PROVIDED ENTRIES:
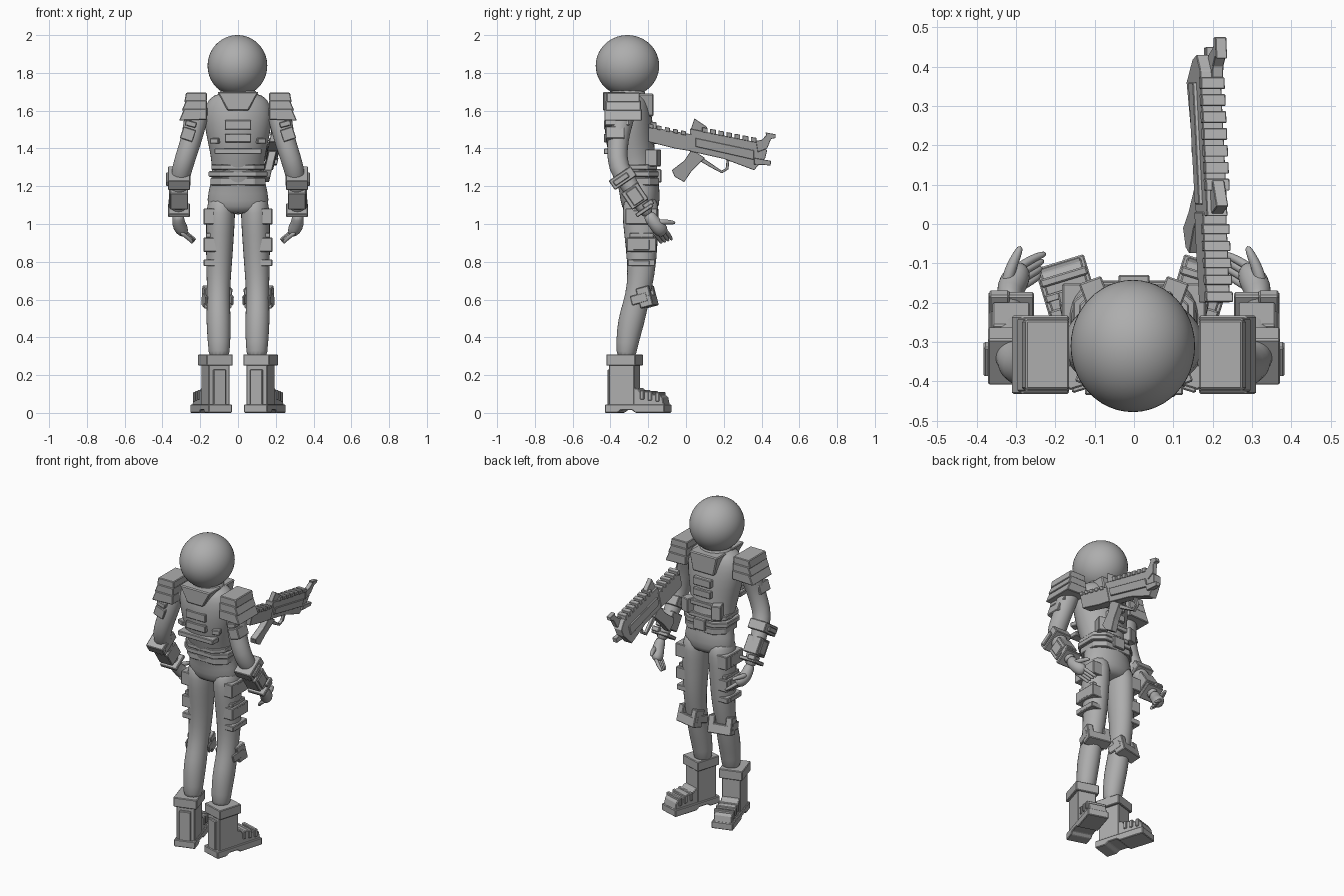
import bpy, bmesh, math
from mathutils import Vector, Matrix

grey = bpy.data.materials.new("plain grey")
grey.diffuse_color = (0.42, 0.42, 0.42, 1)


def finish(name, bm, smooth=False, mat=None, bevel=0):
    bmesh.ops.recalc_face_normals(bm, faces=bm.faces[:])
    me = bpy.data.meshes.new(name)
    if mat:
        bm.transform(mat)
    bm.to_mesh(me)
    bm.free()
    me.materials.append(grey)
    if smooth:
        me.polygons.foreach_set("use_smooth", [True] * len(me.polygons))
    ob = bpy.data.objects.new(name, me)
    bpy.context.collection.objects.link(ob)
    if bevel:
        b = ob.modifiers.new("edge", "BEVEL")
        b.width, b.segments = bevel, 1
    return ob


def box(name, c, size, rot=(0, 0, 0), base=None, bevel=0.004):
    bm = bmesh.new()
    bmesh.ops.create_cube(bm, size=1)
    m = Matrix.Translation(c)
    for ang, ax in zip(rot, "XYZ"):
        m = m @ Matrix.Rotation(math.radians(ang), 4, ax)
    m = m @ Matrix.Diagonal((*size, 1))
    return finish(name, bm, mat=base @ m if base else m, bevel=bevel)


def prism(name, pts, axis, a, b, base=None, bevel=0.0, shear=None):
    """Extrude a 2D outline along x or y between a and b."""
    bm = bmesh.new()
    def put(p, t):
        return (t, p[0], p[1]) if axis == "x" else (p[0], t, p[1])
    lo = [bm.verts.new(put(p, a)) for p in pts]
    hi = [bm.verts.new(put(p, b)) for p in pts]
    bm.faces.new(lo)
    bm.faces.new(hi)
    for i in range(len(pts)):
        j = (i + 1) % len(pts)
        bm.faces.new((lo[i], lo[j], hi[j], hi[i]))
    if shear:
        for v in bm.verts:
            v.co.x += (v.co.z - 1.48) * shear
    return finish(name, bm, mat=base, bevel=bevel)


def loft(name, rings, n=14):
    """Smooth tube through rings (x, y, z, rx, ry)."""
    bm = bmesh.new()
    pts = [Vector(r[:3]) for r in rings]
    loops = []
    for i, r in enumerate(rings):
        t = (pts[min(i + 1, len(pts) - 1)] - pts[max(i - 1, 0)]).normalized()
        u = (Vector((1, 0, 0)) - t * t.x).normalized()
        w = t.cross(u)
        loops.append([bm.verts.new(pts[i] + u * r[3] * math.cos(2 * math.pi * k / n)
                                   + w * r[4] * math.sin(2 * math.pi * k / n)) for k in range(n)])
    for p, q in zip(loops, loops[1:]):
        for k in range(n):
            bm.faces.new((p[k], p[(k + 1) % n], q[(k + 1) % n], q[k]))
    bm.faces.new(loops[0])
    bm.faces.new(loops[-1])
    ob = finish(name, bm, smooth=True)
    ob.modifiers.new("round", "SUBSURF").levels = 1
    ob.modifiers["round"].render_levels = 1
    return ob


# Helmet and neck
bm = bmesh.new()
bmesh.ops.create_uvsphere(bm, u_segments=48, v_segments=28, radius=1)
finish("helmet", bm, True, Matrix.Translation((-0.003, -0.31, 1.838)) @ Matrix.Diagonal((0.158, 0.168, 0.162, 1)))
loft("neck", [(0, -0.31, 1.6, .11, .1), (0, -0.31, 1.67, .105, .1), (0, -0.31, 1.73, .1, .1)])

# Torso and hips
loft("torso", [(0, -.31, 1.70, .10, .09), (0, -.31, 1.66, .165, .11), (0, -.308, 1.58, .19, .128),
               (0, -.30, 1.47, .17, .132), (0, -.285, 1.36, .145, .122), (0, -.26, 1.26, .135, .11),
               (0, -.245, 1.17, .16, .108), (0, -.24, 1.09, .17, .104), (0, -.24, 1.05, .12, .07)], 20)

# Chest bib, back yoke and slats
prism("chest_bib", [(-.10, 1.69), (.10, 1.69), (.075, 1.57), (-.075, 1.57)], "y", -.28, -.172, bevel=.006)
prism("back_yoke", [(-.11, 1.70), (.11, 1.70), (.055, 1.60), (-.055, 1.60)], "y", -.44, -.32, bevel=.006)
for i, (z, h, w) in enumerate([(1.525, .05, .14), (1.455, .045, .14), (1.385, .03, .25)]):
    box(f"back_slat_{i}", (0, -.405, z), (w, .06, h))
    box(f"belly_slat_{i}", (0, -.185, z - .01), (w * .9, .06, h))
for s in (-1, 1):
    box("back_tab", (s * .115, -.375, 1.44), (.05, .07, .03), (0, 0, s * 20))
    box("belly_tab", (s * .10, -.175, 1.35), (.06, .07, .09), (0, 0, -s * 20))

# Belt bands
for i, (z, h, w, d) in enumerate([(1.30, .028, .28, .235), (1.265, .03, .31, .235), (1.225, .04, .29, .22)]):
    y = -.27 + i * .008
    out = [(-1, -.55), (-.6, -1), (.6, -1), (1, -.55), (1, .55), (.6, 1), (-.6, 1), (-1, .55)]
    m = Matrix.Translation((0, y, z)) @ Matrix.Rotation(-math.pi / 2, 4, "X")
    prism(f"belt_{i}", [(a * w / 2, b * d / 2) for a, b in out], "y", -h / 2, h / 2, base=m, bevel=.004)
box("belt_buckle", (0, -.145, 1.255), (.08, .03, .07))

for s, side in ((-1, "left"), (1, "right")):
    # Leg
    loft("leg_" + side, [(s * x, y, z, rx, ry) for x, y, z, rx, ry in (
        (.085, -.24, 1.16, .07, .09), (.092, -.24, 1.06, .08, .102), (.095, -.238, .95, .076, .092),
        (.10, -.233, .8, .071, .08), (.103, -.245, .67, .063, .068), (.104, -.268, .57, .063, .068),
        (.103, -.292, .48, .067, .073), (.10, -.312, .37, .061, .06), (.10, -.32, .27, .055, .052))])

    # Thigh plates
    for i, (z, h) in enumerate([(1.04, .085), (.89, .075), (.795, .035)]):
        box(f"thigh_plate_{i}_{side}", (s * .14, -.236, z), (.085, .17 - i * .012, h))
        box(f"thigh_plate_edge_{i}_{side}", (s * .165, -.236, z), (.036, .09, h * .8))
    box("thigh_strap_" + side, (s * .12, -.235, .94), (.1, .13, .025))

    # Knee guard
    knee = Matrix.Translation((s * .112, -.205, .612)) @ Matrix.Rotation(math.radians(-s * 12), 4, "Z") \
        @ Matrix.Rotation(math.radians(15), 4, "X")
    box("knee_guard_" + side, (0, 0, -.022), (.15, .07, .06), base=knee)
    for e in (-1, 1):
        box("knee_guard_lug_" + side, (e * .055, 0, .028), (.04, .07, .055), base=knee)
        box("knee_guard_wing_" + side, (e * .07, -.03, 0), (.012, .09, .05), base=knee)

    # Boot
    foot = Matrix.Translation((s * .12, -.325, 0)) @ Matrix.Rotation(math.radians(-s * 17), 4, "Z")
    box("boot_shaft_" + side, (0, 0, .15), (.115, .14, .24), base=foot)
    box("boot_cuff_" + side, (0, 0, .28), (.145, .16, .06), base=foot)
    box("boot_heel_plate_" + side, (0, -.075, .13), (.07, .02, .2), base=foot)
    prism("boot_toe_" + side, [(.05, .03), (.05, .135), (.09, .13), (.10, .115), (.15, .115), (.16, .10),
                               (.2, .10), (.225, .085), (.235, .04)], "x", -.055, .055, base=foot, bevel=.004)
    for i in range(3):
        box(f"boot_toe_rib_{i}_{side}", (0, .115 + i * .042, .095 - i * .005), (.124, .022, .05), base=foot)
    prism("boot_sole_" + side, [(-.09, 0), (-.09, .045), (.24, .045), (.24, 0), (.08, 0), (.06, .015),
                                (.0, .015), (-.02, 0)], "x", -.065, .065, base=foot, bevel=.004)

    # Shoulder pad, three flared layers
    for i, (x0, x1, z0, z1, d) in enumerate([(.275, .285, 1.645, 1.695, .0), (.275, .298, 1.6, 1.655, .006),
                                             (.285, .312, 1.547, 1.61, .012)]):
        prism(f"shoulder_pad_{i}_{side}", [(s * .165, z0 + .005), (s * .165, z1), (s * x0, z1), (s * x1, z0)],
              "y", -.42 - d, -.245 + d, bevel=.004)

    # Arm
    loft("arm_" + side, [(s * x, y, z, r, r) for x, y, z, r in (
        (.2, -.32, 1.64, .06), (.222, -.335, 1.57, .066), (.238, -.355, 1.48, .058), (.265, -.365, 1.39, .056),
        (.295, -.36, 1.30, .056), (.31, -.31, 1.22, .05), (.315, -.25, 1.13, .045), (.315, -.19, 1.035, .034))])
    box("upper_arm_plate_" + side, (s * .265, -.375, 1.475), (.07, .1, .065), (0, -s * 18, 0))
    box("upper_arm_tab_" + side, (s * .25, -.365, 1.53), (.06, .13, .03), (0, -s * 15, 0))

    # Forearm guards
    arm = Matrix.Translation((s * .312, -.335, 1.243)) @ Matrix.Rotation(math.radians(34), 4, "X")
    box("elbow_cuff_" + side, (0, 0, 0), (.118, .14, .06), base=arm)
    box("elbow_cuff_ridge_" + side, (s * .005, -.01, .0), (.13, .09, .03), base=arm)
    box("forearm_guard_" + side, (0, 0, -.115), (.095, .105, .105), base=arm)
    box("forearm_plate_" + side, (s * .045, 0, -.115), (.018, .065, .085), base=arm)
    box("wrist_cuff_" + side, (0, 0, -.205), (.115, .105, .022), base=arm)
    box("wrist_band_" + side, (s * .03, .035, -.19), (.05, .06, .03), base=arm)

    # Hand
    loft("palm_" + side, [(s * x, y, z, a, b) for x, y, z, a, b in (
        (.315, -.205, 1.06, .03, .035), (.317, -.175, 1.015, .034, .035), (.308, -.15, .985, .04, .04),
        (.29, -.125, .96, .032, .04), (.275, -.115, .95, .015, .02))], 12)
    for i in range(4):
        y, z = -.098 - i * .018, .965 - i * .006
        loft(f"finger_{i}_{side}", [(s * .305, y - .02, z + .01, .012, .012), (s * .275, y, z - .012, .012, .012),
                                    (s * .248, y + .015, z - .035, .011, .011),
                                    (s * (.222 + i * .006), y + .024, z - .05, .008, .008)], 8)
    loft("thumb_" + side, [(s * .325, -.16, 1.01, .018, .018), (s * .315, -.115, 1.01, .016, .016),
                           (s * .298, -.08, 1.01, .013, .013), (s * .287, -.055, 1.005, .008, .008)], 8)

# Rifle, leaning slightly sideways
def gun(name, pts, w, x=.206):
    prism("rifle_" + name, pts, "x", x - w / 2, x + w / 2, shear=.24, bevel=.002)

gun("stock", [(-.2, 1.515), (.03, 1.475), (.03, 1.385), (-.06, 1.40), (-.2, 1.435)], .06)
gun("receiver", [(.02, 1.505), (.39, 1.43), (.43, 1.39), (.42, 1.35), (.36, 1.285), (.2, 1.345), (.02, 1.385)], .052)
gun("side_rail", [(.05, 1.455), (.36, 1.39), (.36, 1.34), (.05, 1.41)], .07)
for i in range(5):
    y, z = -.185 + i * .043, 1.51 - i * .009
    gun(f"stock_tooth_{i}", [(y - .013, z), (y - .013, z + .022), (y + .013, z + .017), (y + .013, z - .005)], .068)
for i in range(7):
    y, z = .1 + i * .043, 1.487 - i * .0085
    gun(f"rail_tooth_{i}", [(y - .015, z), (y - .015, z + .025), (y + .015, z + .02), (y + .015, z - .005)], .06)
gun("rear_sight", [(.025, 1.50), (.045, 1.56), (.065, 1.545), (.11, 1.515), (.11, 1.48)], .03)
gun("grip", [(.03, 1.395), (-.01, 1.335), (-.075, 1.285), (-.06, 1.25), (-.01, 1.222), (.03, 1.28), (.1, 1.35)], .04)
gun("trigger_guard", [(.07, 1.335), (.13, 1.3), (.19, 1.268), (.225, 1.29), (.23, 1.34), (.215, 1.34),
                      (.21, 1.295), (.188, 1.283), (.09, 1.35)], .02)
gun("barrel", [(.36, 1.35), (.45, 1.335), (.448, 1.31), (.36, 1.315)], .028, .232)
gun("front_sight", [(.37, 1.44), (.4, 1.445), (.425, 1.47), (.42, 1.485), (.475, 1.475), (.475, 1.455), (.45, 1.45),
                    (.43, 1.40), (.38, 1.38)], .028, .222)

WORK INSTRUCTIONS: Please write out exactly, and only, the lines from the beginning of the entries through the line containing "[True] * len(me.polygons))", including both and skipping all pictures.

RESULT:
import bpy, bmesh, math
from mathutils import Vector, Matrix

grey = bpy.data.materials.new("plain grey")
grey.diffuse_color = (0.42, 0.42, 0.42, 1)


def finish(name, bm, smooth=False, mat=None, bevel=0):
    bmesh.ops.recalc_face_normals(bm, faces=bm.faces[:])
    me = bpy.data.meshes.new(name)
    if mat:
        bm.transform(mat)
    bm.to_mesh(me)
    bm.free()
    me.materials.append(grey)
    if smooth:
        me.polygons.foreach_set("use_smooth", [True] * len(me.polygons))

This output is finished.